WHAT'S behind a spate of recent shop closures around Greenwich town centre and can anything be done about it?
When kitchenware store Bert & Betty announced its upcoming closure, the news was depressing but, unfortunately, just the latest in a recent run of recession-hit independent businesses.
The shop joins a list of closures which includes well-established Greenwich names like Stitches and Daughters, game shop Compendia, Belle and Home Front.
On Church Street, long-standing redevelopment plans mean Darlings and one branch of Bullfrogs will be demolished, while round the corner, a forthcoming branch of millionaire chef Jamie Oliver's restaurant chain appears to herald a different future.
Sophie Jarman from Bert & Betty, which has a sale on until it closes on March 2, said: "The recession, along with price rises and ever increasing costs, have proved too much for us as they have for many other independent and chain stores."
She said: "It's really just been a dreadful trading year, partly because of the Olympics.

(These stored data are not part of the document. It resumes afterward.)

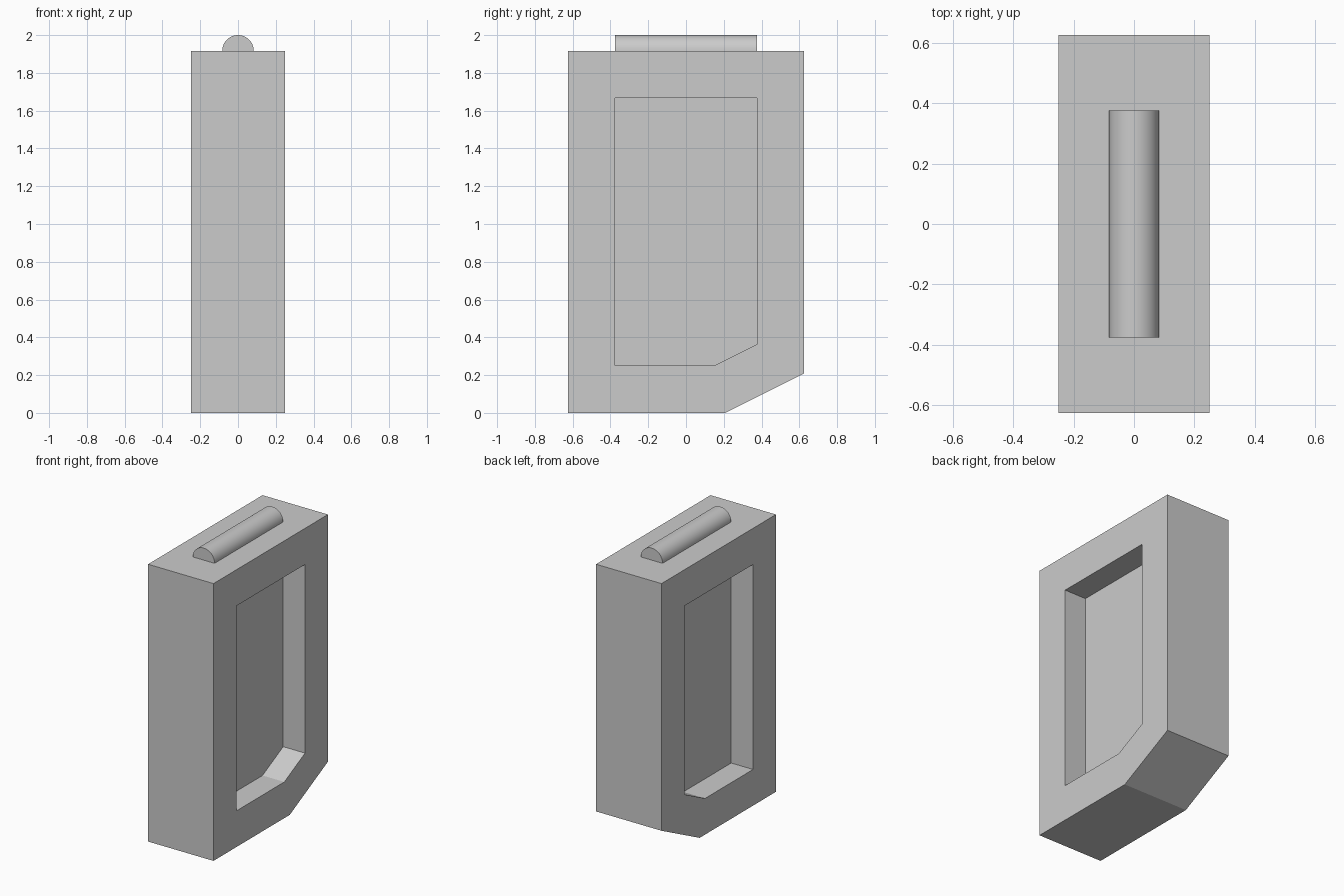
import bpy, bmesh, math

if "Cube" in bpy.data.objects:
    bpy.data.objects.remove(bpy.data.objects["Cube"])

HALF_WIDTH = 0.25      # half thickness of the body in x
WEB = 0.0833           # half thickness of the wall between the two recesses
TOP = 1.9167           # top of the body
RADIUS = 0.0833        # half-round top bar


def make_object(name, bm):
    bmesh.ops.recalc_face_normals(bm, faces=bm.faces)
    mesh = bpy.data.meshes.new(name)
    bm.to_mesh(mesh)
    bm.free()
    obj = bpy.data.objects.new(name, mesh)
    bpy.context.collection.objects.link(obj)
    return obj


def add_loop(bm, points):
    return [bm.verts.new(p) for p in points]


def bridge(bm, a, b):
    n = len(a)
    for i in range(n):
        j = (i + 1) % n
        bm.faces.new((a[i], a[j], b[j], b[i]))


# Body: chamfered slab with a matching recess in each broad side
outer = [(-0.625, 0), (0.2083, 0), (0.625, 0.2083), (0.625, TOP), (-0.625, TOP)]
inner = [(-0.375, 0.25), (0.149, 0.25), (0.375, 0.363), (0.375, 1.6667), (-0.375, 1.6667)]

bm = bmesh.new()
loops = [add_loop(bm, [(x, y, z) for y, z in profile])
         for x, profile in ((-WEB, inner), (-HALF_WIDTH, inner), (-HALF_WIDTH, outer),
                            (HALF_WIDTH, outer), (HALF_WIDTH, inner), (WEB, inner))]
for a, b in zip(loops, loops[1:]):
    bridge(bm, a, b)
bm.faces.new(loops[0])
bm.faces.new(loops[-1])
make_object("body", bm)

# Top bar: half-round rod lying along y
SEGMENTS = 24
arc = [(RADIUS * math.cos(math.pi * i / SEGMENTS),
        TOP + RADIUS * math.sin(math.pi * i / SEGMENTS)) for i in range(SEGMENTS + 1)]
bm = bmesh.new()
front, back = [add_loop(bm, [(x, y, z) for x, z in arc]) for y in (-0.375, 0.375)]
bridge(bm, front, back)
bm.faces.new(front)
bm.faces.new(back)
bar = make_object("top_bar", bm)
bpy.context.view_layer.objects.active = bar
bar.select_set(True)
bpy.ops.object.shade_smooth_by_angle(angle=math.radians(30))
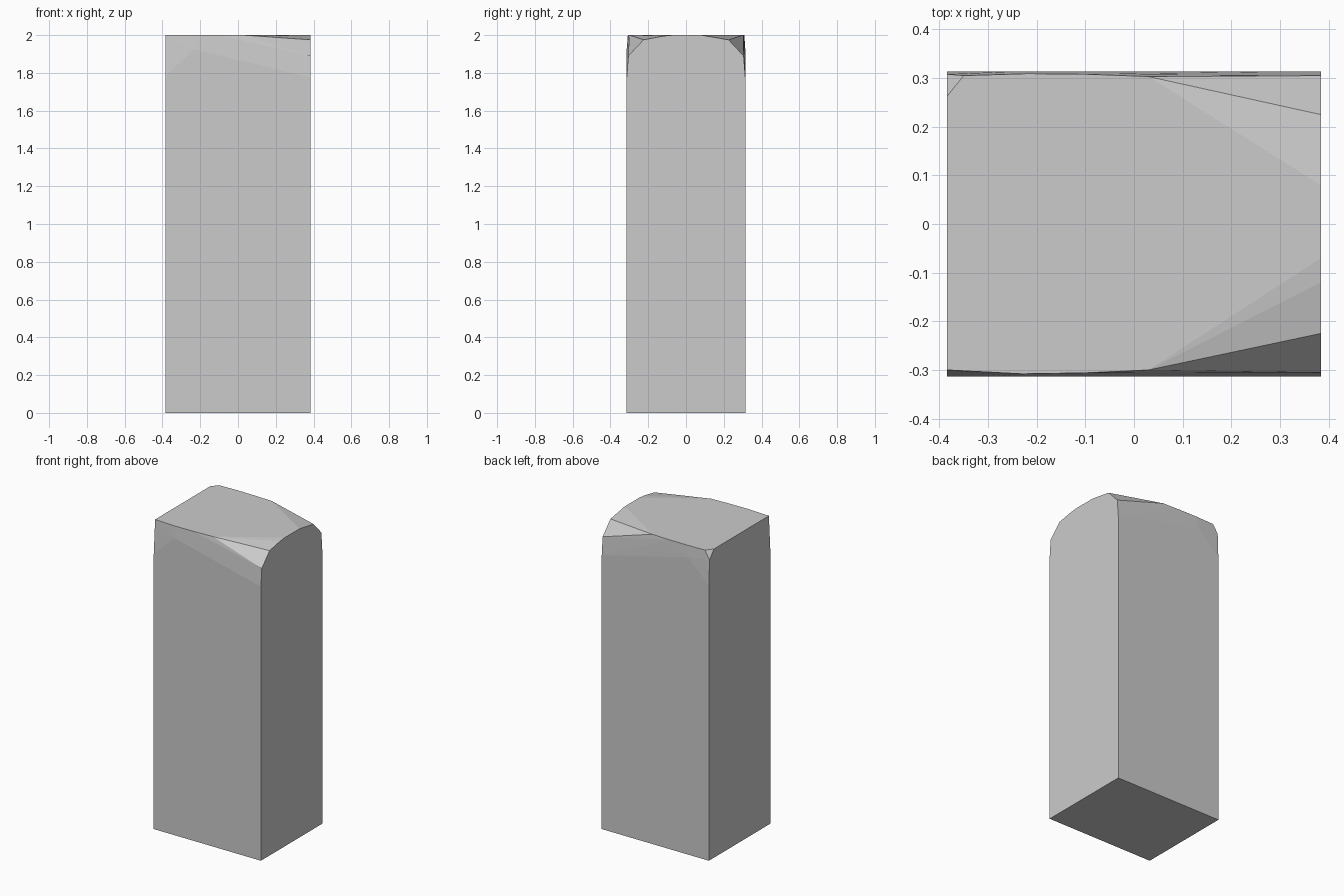
import bpy, bmesh

if "Cube" in bpy.data.objects:
    bpy.data.objects.remove(bpy.data.objects["Cube"])

X, Y = 0.384, 0.314
pts = []

# Square base and the upper ends of the vertical side walls
for s in (-1, 1):
    pts += [(-X, s * Y, 0), (X, s * Y, 0)]
    pts += [(-X, s * Y, 1.78), (-0.235, s * Y, 1.925), (X, s * Y, 1.775)]

# Rounded profile on the right end
for y, z in [(-0.305, 1.89), (-0.225, 1.975), (-0.12, 1.995), (-0.07, 2.0),
             (0.08, 2.0), (0.225, 1.975), (0.305, 1.89)]:
    pts.append((X, y, z))

# Outline of the flat top, slightly bowed front and back, nicked back left corner
for x, y in [(-X, -0.30), (-0.23, -0.308), (-0.1, -0.306), (0.03, -0.30),
             (-X, 0.263), (-0.35, 0.305), (-0.22, 0.309), (-0.1, 0.308), (0.03, 0.303)]:
    pts.append((x, y, 2.0))
pts.append((-X, 0.308, 1.945))

# Wrap the points in a faceted convex block
bm = bmesh.new()
for p in pts:
    bm.verts.new(p)
bmesh.ops.convex_hull(bm, input=bm.verts[:])
loose = [v for v in bm.verts if not v.link_faces]
bmesh.ops.delete(bm, geom=loose, context='VERTS')
bmesh.ops.dissolve_limit(bm, angle_limit=0.005, verts=bm.verts[:], edges=bm.edges[:])
bmesh.ops.recalc_face_normals(bm, faces=bm.faces[:])
mesh = bpy.data.meshes.new("stone_pillar")
bm.to_mesh(mesh)
bm.free()
bpy.context.collection.objects.link(bpy.data.objects.new("stone_pillar", mesh))
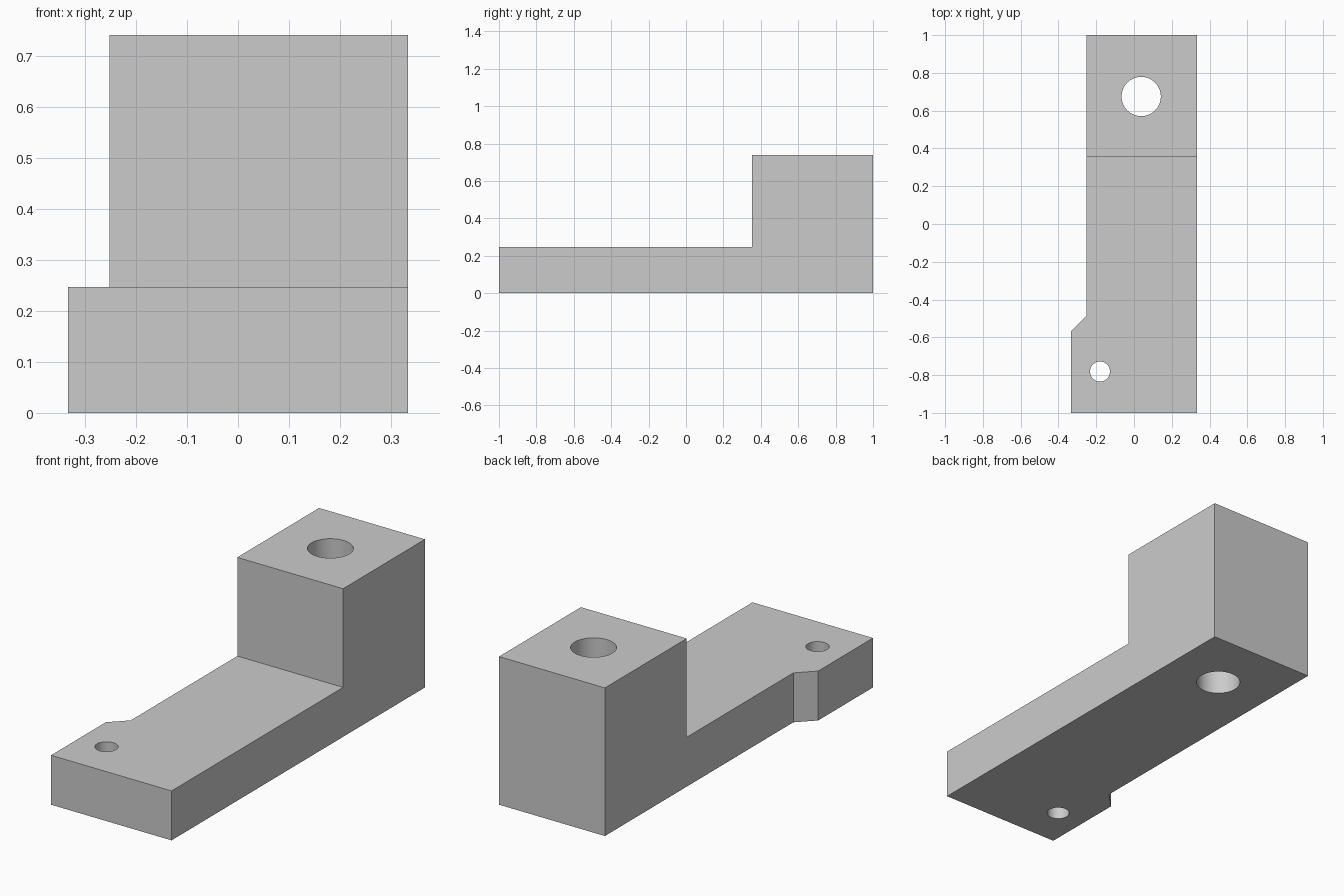
import bpy, bmesh
from mathutils import Matrix, Vector

cube = bpy.data.objects.get("Cube")
if cube:
    bpy.data.objects.remove(cube, do_unlink=True)

BASE_H, TOP_H, STEP_Y = 0.247, 0.74, 0.354

grey = bpy.data.materials.new("plain_grey")
grey.use_nodes = True
colour = (0.6, 0.6, 0.6, 1)
grey.diffuse_color = colour
grey.node_tree.nodes["Principled BSDF"].inputs["Base Color"].default_value = colour


def add_object(name, bm):
    bmesh.ops.recalc_face_normals(bm, faces=bm.faces)
    mesh = bpy.data.meshes.new(name)
    bm.to_mesh(mesh)
    bm.free()
    mesh.materials.append(grey)
    obj = bpy.data.objects.new(name, mesh)
    bpy.context.collection.objects.link(obj)
    return obj


def prism(name, outline, z0, z1):
    bm = bmesh.new()
    face = bm.faces.new([bm.verts.new((x, y, z0)) for x, y in outline])
    ext = bmesh.ops.extrude_face_region(bm, geom=[face])["geom"]
    verts = [v for v in ext if isinstance(v, bmesh.types.BMVert)]
    bmesh.ops.translate(bm, vec=Vector((0, 0, z1 - z0)), verts=verts)
    return add_object(name, bm)


def hole_cutter(name, x, y, radius):
    bm = bmesh.new()
    bmesh.ops.create_cone(bm, cap_ends=True, segments=64, radius1=radius, radius2=radius,
                          depth=2, matrix=Matrix.Translation((x, y, 0.4)))
    return add_object(name, bm)


# Bracket outline seen from above, with the chamfered foot tab
bracket = prism("stepped_bracket", [(-0.333, -1), (0.333, -1), (0.333, 1), (-0.252, 1),
                                    (-0.252, -0.487), (-0.333, -0.568)], 0, TOP_H)

# Step above the arm, large bore in the block, small bore in the foot
cutters = [
    prism("step_cutter", [(-1, -2), (1, -2), (1, STEP_Y), (-1, STEP_Y)], BASE_H, 2),
    hole_cutter("large_bore_cutter", 0.038, 0.675, 0.104),
    hole_cutter("small_bore_cutter", -0.18, -0.781, 0.053),
]
for cutter in cutters:
    cutter.hide_render = True
    cutter.hide_set(True)
    cutter.display_type = 'WIRE'
    mod = bracket.modifiers.new(cutter.name, 'BOOLEAN')
    mod.operation = 'DIFFERENCE'
    mod.solver = 'EXACT'
    mod.object = cutter

# Bake the cuts, then smooth only the bore walls
bpy.context.view_layer.objects.active = bracket
bracket.select_set(True)
for mod in list(bracket.modifiers):
    bpy.ops.object.modifier_apply(modifier=mod.name)
for cutter in cutters:
    bpy.data.objects.remove(cutter, do_unlink=True)
bpy.ops.object.shade_smooth_by_angle(angle=0.5)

"It was a beautiful thing to have the Olympics but for me personally and these shops it was very bad."
Around the market, there's not much love lost for the 2012 Games - where much of the town centre was effectively barricaded off - with traders also complaining of high rates, declining footfall and - by far the most popular gripe - a £2.50 an hour car parking charge imposed by the council.
Stall holder John Clifford said: "Now people that come to Greenwich know they can't park. It's £2.50 an hour. That's far too dear.
"Most of the shops now are food shops and it does now really rely on tourists. If people don't look out for the shops here something's got to give."
Mehmet Karadag, who runs a photography stall, said: "The problem with Greenwich is the only time it's really busy is the summer. Without the tourists I think we're knackered in the market."
Lara Boyle, Beauty and the Bib
Ms Boyle's shop now stands next to three empty units in the market and has had to let go two full time staff recently.
She said: "We had a really bad summer and that, coupled with the recessions, coupled with the terrible weather, coupled with the rents and rates meant some people just couldn't take too many knocks.
"The rest of us are still here, keeping our heads above water and just about doing that."
She said: "We've really had to tighten our belts, we don't have a budget for advertising. We've gone back to basics, back to being a family business."
The shop should be alright, she said, because it sells baby gifts which are always popular, but she does think the opening of Stratford's Westfield and summer redevelopment work at the market will have an impact.
She said: "The danger is that the big boys muscle in on the market. They can afford to pay the rent and take the losses and wait for the good times. The small traders like us can's always ride with the storm.
"People need to give young entrepreneurs a break here. There must be a way we can reinvigorate Greenwich so it doesn't lose its heart and soul."
Isaac Lilos, Arty Globe
Mr Lilos's shop, which began as a market stall, actually did quite well during the Olympics, he says, but the months surrounding it were bad.
He said: "When things are challenging and there are difficulties and things don't go to plan, that's an interesting opportunity to get better, to adapt and change and plan something new.
"I know it's what a lot of other shops do but we do things like changing something every single day. I wake up, I look at the website, the shop and I think have things changed around me. Do I need to change?"
He said: "We're in a recession, less people are buying, less people are coming to Greenwich, but some of the businesses I see today in the area look the same as the first time I came to Greenwich four or five years ago.
"You can't just sit there and do the things you did before the recession."
Mr Lilos, whose shop has expanded into areas including special commissions and corporate gifts, said: "I personally feel that what's happening to Greenwich now and the rest of the world is natural selection.
"It's still a great opportunity because it's the small businesses that can offer something unique and a great service to the customers.
"The closure of shops is sad but these things happen. People die, shops close, businesses end their life but that;s an opportunity for new businesses , new blood to come in and set up something new and special.
"I can see the yin and yang."
Edward Dolby, Greenwich Hospital
Edward Dolby from Greenwich Hospital, which owns most of the town centre, said: "Plainly we're a charity that survives on our income and so we're always striving to ensure that we're fully let. It doesn't do us any good to have vacancies.
"There are always folk coming and going and that's actually quite healthy."
He said he was unaware of an Olympic hangover and said the charity was still committed to having small businesses.
And he denied the rents were too high, saying: "If you charge rents that are very high you don't get any tenants."
Mr Dolby said: "I think the Olympics effect is that Greenwich is on the map and, now the news is out about Jamie's, I think people realise this is a really good place to be."
A spokesman for Greenwich Council said: "While we keep parking charges constantly under review and are always prepared to consider representations for changes, the present economic climate where we have witnessed a double dip recession and are close to a triple dip does require government to change course and support putting more people back to work to improve the collective purchasing power in the economy.
"Locally, Greenwich is launching a £6m fund to take people off benefit and support them into work as well as acting to further promote the town centre as a tourism destination for those local businesses serving those customers."